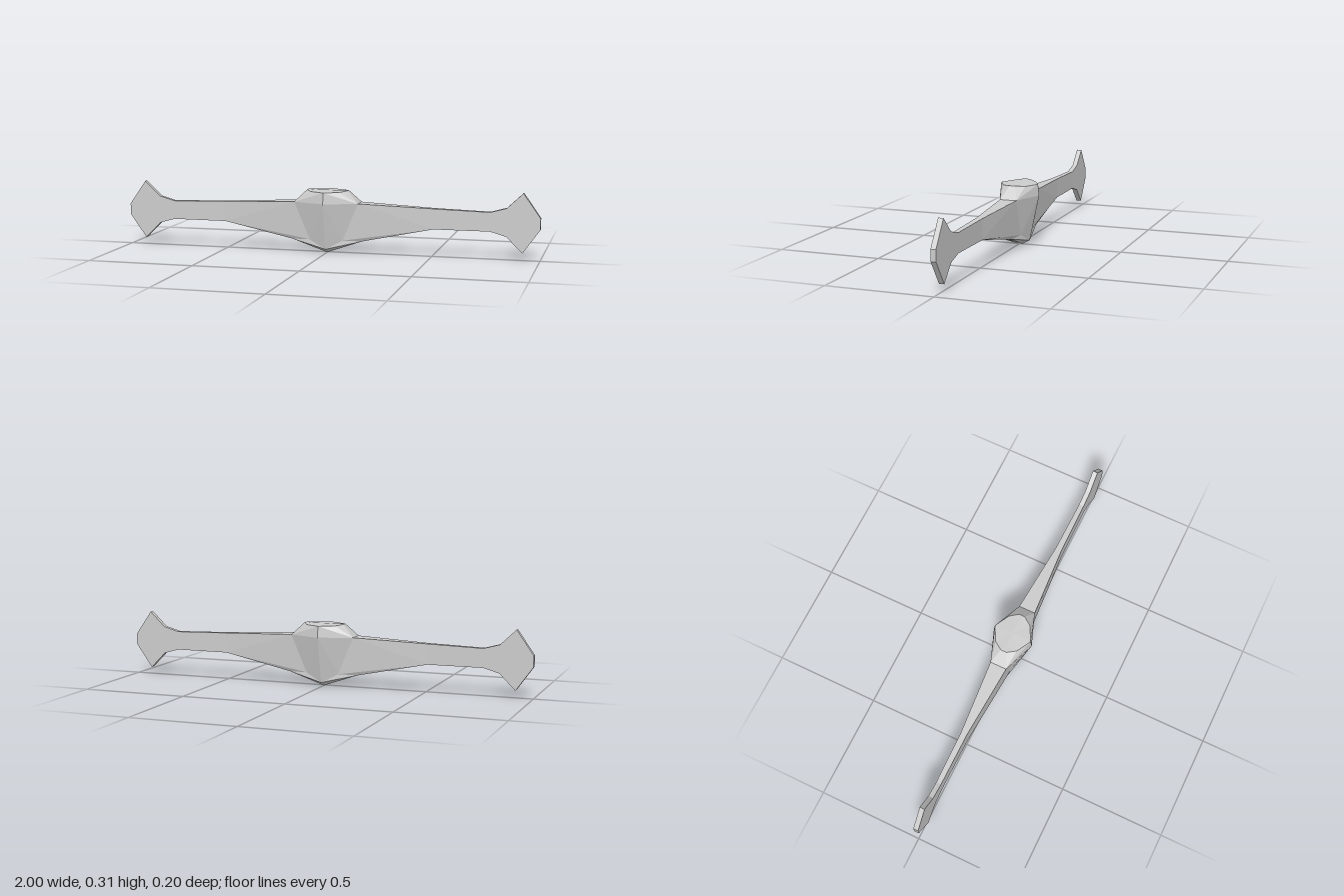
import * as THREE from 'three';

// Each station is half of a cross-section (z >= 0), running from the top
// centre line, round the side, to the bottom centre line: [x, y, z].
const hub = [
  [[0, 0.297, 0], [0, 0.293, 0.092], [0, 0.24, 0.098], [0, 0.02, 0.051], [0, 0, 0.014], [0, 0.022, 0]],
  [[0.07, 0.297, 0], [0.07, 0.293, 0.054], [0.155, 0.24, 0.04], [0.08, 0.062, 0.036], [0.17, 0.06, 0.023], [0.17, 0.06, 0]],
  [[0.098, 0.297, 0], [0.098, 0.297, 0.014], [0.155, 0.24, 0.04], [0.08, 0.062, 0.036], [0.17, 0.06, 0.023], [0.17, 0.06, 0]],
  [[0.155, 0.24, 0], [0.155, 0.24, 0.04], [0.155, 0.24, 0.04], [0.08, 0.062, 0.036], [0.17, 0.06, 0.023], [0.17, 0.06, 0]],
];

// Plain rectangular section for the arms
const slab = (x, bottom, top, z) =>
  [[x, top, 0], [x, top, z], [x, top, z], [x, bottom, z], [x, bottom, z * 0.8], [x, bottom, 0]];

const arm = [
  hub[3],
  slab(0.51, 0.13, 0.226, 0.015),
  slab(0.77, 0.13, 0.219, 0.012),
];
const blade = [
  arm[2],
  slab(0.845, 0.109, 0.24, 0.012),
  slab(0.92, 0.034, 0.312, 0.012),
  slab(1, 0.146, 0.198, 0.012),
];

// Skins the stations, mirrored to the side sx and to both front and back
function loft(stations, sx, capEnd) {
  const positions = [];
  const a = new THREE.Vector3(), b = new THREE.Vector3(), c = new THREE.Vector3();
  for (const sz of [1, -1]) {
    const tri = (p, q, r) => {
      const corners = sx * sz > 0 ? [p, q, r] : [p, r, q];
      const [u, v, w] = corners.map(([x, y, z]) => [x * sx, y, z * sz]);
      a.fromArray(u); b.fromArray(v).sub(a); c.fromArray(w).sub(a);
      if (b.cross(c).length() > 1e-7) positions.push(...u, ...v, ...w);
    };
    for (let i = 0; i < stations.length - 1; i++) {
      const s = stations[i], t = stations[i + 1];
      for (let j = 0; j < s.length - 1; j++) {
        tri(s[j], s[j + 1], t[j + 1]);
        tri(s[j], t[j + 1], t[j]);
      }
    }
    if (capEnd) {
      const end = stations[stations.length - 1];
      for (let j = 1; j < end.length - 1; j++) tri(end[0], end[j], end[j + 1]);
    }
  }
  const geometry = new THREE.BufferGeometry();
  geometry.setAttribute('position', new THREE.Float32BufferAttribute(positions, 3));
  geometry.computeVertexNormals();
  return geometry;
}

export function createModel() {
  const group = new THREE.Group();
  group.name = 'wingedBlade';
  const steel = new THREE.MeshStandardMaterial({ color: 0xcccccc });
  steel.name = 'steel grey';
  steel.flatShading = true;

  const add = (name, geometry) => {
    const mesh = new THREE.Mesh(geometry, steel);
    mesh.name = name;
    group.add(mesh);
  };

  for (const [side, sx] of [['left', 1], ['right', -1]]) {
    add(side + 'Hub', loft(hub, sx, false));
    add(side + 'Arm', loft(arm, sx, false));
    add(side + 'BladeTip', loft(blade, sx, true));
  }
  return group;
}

WHAT YOU SHOULD DO
Print out the records in full and exactly, dropping every picture.

WRITTEN SOLUTION
import * as THREE from 'three';

// Each station is half of a cross-section (z >= 0), running from the top
// centre line, round the side, to the bottom centre line: [x, y, z].
const hub = [
  [[0, 0.297, 0], [0, 0.293, 0.092], [0, 0.24, 0.098], [0, 0.02, 0.051], [0, 0, 0.014], [0, 0.022, 0]],
  [[0.07, 0.297, 0], [0.07, 0.293, 0.054], [0.155, 0.24, 0.04], [0.08, 0.062, 0.036], [0.17, 0.06, 0.023], [0.17, 0.06, 0]],
  [[0.098, 0.297, 0], [0.098, 0.297, 0.014], [0.155, 0.24, 0.04], [0.08, 0.062, 0.036], [0.17, 0.06, 0.023], [0.17, 0.06, 0]],
  [[0.155, 0.24, 0], [0.155, 0.24, 0.04], [0.155, 0.24, 0.04], [0.08, 0.062, 0.036], [0.17, 0.06, 0.023], [0.17, 0.06, 0]],
];

// Plain rectangular section for the arms
const slab = (x, bottom, top, z) =>
  [[x, top, 0], [x, top, z], [x, top, z], [x, bottom, z], [x, bottom, z * 0.8], [x, bottom, 0]];

const arm = [
  hub[3],
  slab(0.51, 0.13, 0.226, 0.015),
  slab(0.77, 0.13, 0.219, 0.012),
];
const blade = [
  arm[2],
  slab(0.845, 0.109, 0.24, 0.012),
  slab(0.92, 0.034, 0.312, 0.012),
  slab(1, 0.146, 0.198, 0.012),
];

// Skins the stations, mirrored to the side sx and to both front and back
function loft(stations, sx, capEnd) {
  const positions = [];
  const a = new THREE.Vector3(), b = new THREE.Vector3(), c = new THREE.Vector3();
  for (const sz of [1, -1]) {
    const tri = (p, q, r) => {
      const corners = sx * sz > 0 ? [p, q, r] : [p, r, q];
      const [u, v, w] = corners.map(([x, y, z]) => [x * sx, y, z * sz]);
      a.fromArray(u); b.fromArray(v).sub(a); c.fromArray(w).sub(a);
      if (b.cross(c).length() > 1e-7) positions.push(...u, ...v, ...w);
    };
    for (let i = 0; i < stations.length - 1; i++) {
      const s = stations[i], t = stations[i + 1];
      for (let j = 0; j < s.length - 1; j++) {
        tri(s[j], s[j + 1], t[j + 1]);
        tri(s[j], t[j + 1], t[j]);
      }
    }
    if (capEnd) {
      const end = stations[stations.length - 1];
      for (let j = 1; j < end.length - 1; j++) tri(end[0], end[j], end[j + 1]);
    }
  }
  const geometry = new THREE.BufferGeometry();
  geometry.setAttribute('position', new THREE.Float32BufferAttribute(positions, 3));
  geometry.computeVertexNormals();
  return geometry;
}

export function createModel() {
  const group = new THREE.Group();
  group.name = 'wingedBlade';
  const steel = new THREE.MeshStandardMaterial({ color: 0xcccccc });
  steel.name = 'steel grey';
  steel.flatShading = true;

  const add = (name, geometry) => {
    const mesh = new THREE.Mesh(geometry, steel);
    mesh.name = name;
    group.add(mesh);
  };

  for (const [side, sx] of [['left', 1], ['right', -1]]) {
    add(side + 'Hub', loft(hub, sx, false));
    add(side + 'Arm', loft(arm, sx, false));
    add(side + 'BladeTip', loft(blade, sx, true));
  }
  return group;
}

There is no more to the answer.